TASK STATEMENT: From the line holding "# Smooth ring walls with sharp rims" to the final line of the entries, set down each line exactly, including both, and nothing more.

SOURCE DATA:
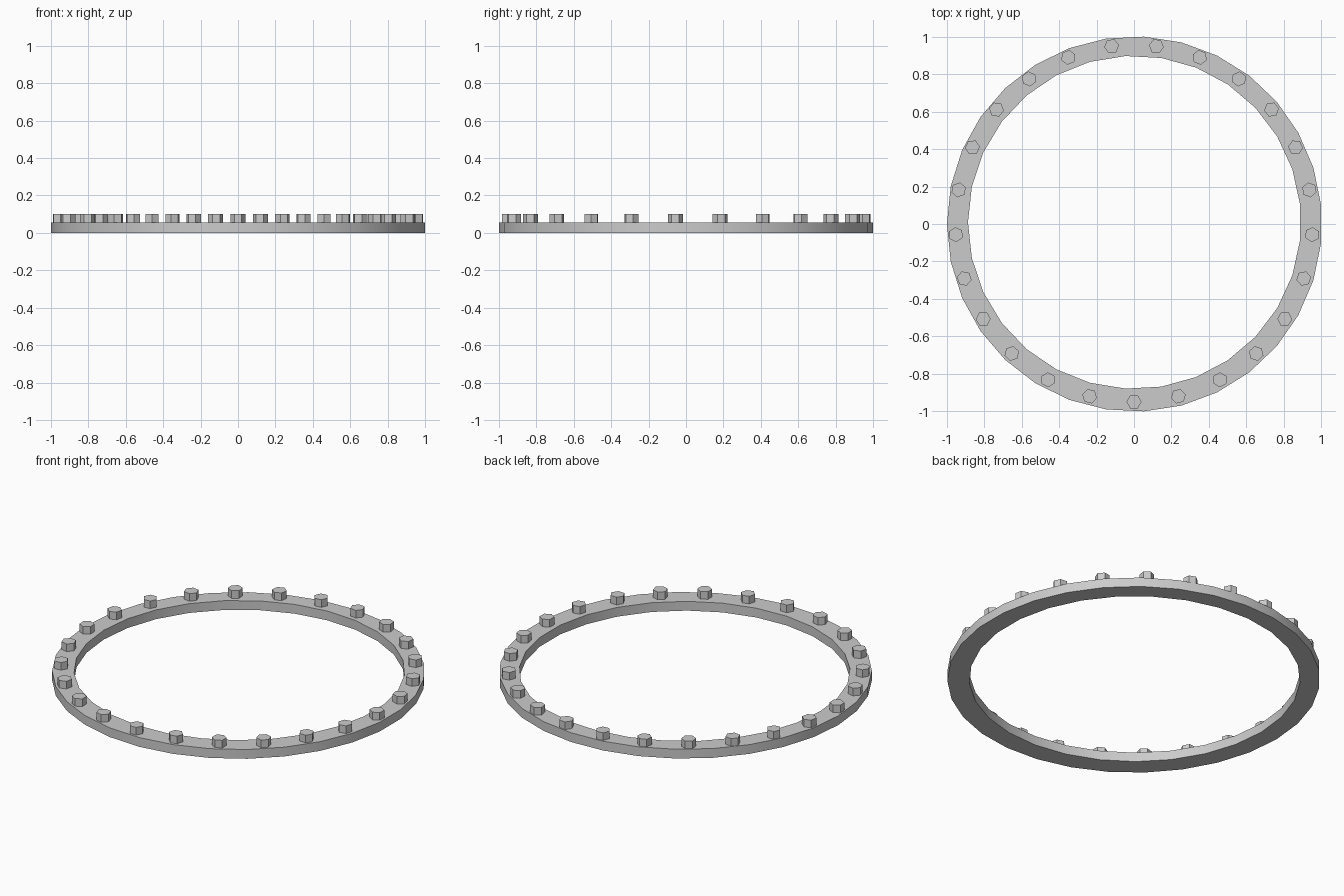
import bpy, bmesh
from math import pi, sin, cos
from mathutils import Matrix, Vector

if "Cube" in bpy.data.objects:
    bpy.data.objects.remove(bpy.data.objects["Cube"], do_unlink=True)

RING_TOP = 0.055
BOLT_TOP = 0.1
BOLT_COUNT = 25
BOLT_CIRCLE = 0.953

grey = bpy.data.materials.new("plain grey metal")
grey.use_nodes = True
colour = (0.6, 0.6, 0.6, 1)
grey.diffuse_color = colour
grey.node_tree.nodes["Principled BSDF"].inputs["Base Color"].default_value = colour


def add_object(name, bm):
    bmesh.ops.recalc_face_normals(bm, faces=bm.faces[:])
    mesh = bpy.data.meshes.new(name)
    bm.to_mesh(mesh)
    bm.free()
    mesh.materials.append(grey)
    obj = bpy.data.objects.new(name, mesh)
    bpy.context.collection.objects.link(obj)
    return obj


def add_loop(bm, sides, radius, centre):
    """Closed polygon with one corner pointing to -x."""
    angles = [pi + 2 * pi * i / sides for i in range(sides)]
    verts = [bm.verts.new((centre[0] + radius * cos(a), centre[1] + radius * sin(a), 0))
             for a in angles]
    return [bm.edges.new((verts[i - 1], verts[i])) for i in range(sides)]


# Flat ring: outer and inner outlines filled, then extruded upward
bm = bmesh.new()
outline = add_loop(bm, 31, 1.0013, (0.0026, 0))
outline += add_loop(bm, 29, 0.889, (0.0026, 0.009))
bmesh.ops.triangle_fill(bm, edges=outline, use_beauty=True, normal=Vector((0, 0, 1)))
result = bmesh.ops.extrude_face_region(bm, geom=bm.faces[:], use_keep_orig=True)
top_verts = [g for g in result["geom"] if isinstance(g, bmesh.types.BMVert)]
bmesh.ops.translate(bm, verts=top_verts, vec=(0, 0, RING_TOP))
ring = add_object("flange_ring", bm)

# Hexagonal bolt heads, each turned with the ring
bm = bmesh.new()
height = BOLT_TOP - RING_TOP
for i in range(BOLT_COUNT):
    turn = Matrix.Rotation(2 * pi * i / BOLT_COUNT, 4, "Z")
    place = Matrix.Translation((0, 0.0035, RING_TOP + height / 2))
    offset = Matrix.Translation((0, -BOLT_CIRCLE, 0))
    flat_side = Matrix.Rotation(pi / 2, 4, "Z")
    bmesh.ops.create_cone(bm, cap_ends=True, segments=6, radius1=0.04, radius2=0.04,
                          depth=height, matrix=place @ turn @ offset @ flat_side)
bolts = add_object("bolt_heads", bm)

# Smooth ring walls with sharp rims
bpy.ops.object.select_all(action="DESELECT")
ring.select_set(True)
bpy.context.view_layer.objects.active = ring
bpy.ops.object.shade_smooth_by_angle(angle=pi / 6)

REPLY:
# Smooth ring walls with sharp rims
bpy.ops.object.select_all(action="DESELECT")
ring.select_set(True)
bpy.context.view_layer.objects.active = ring
bpy.ops.object.shade_smooth_by_angle(angle=pi / 6)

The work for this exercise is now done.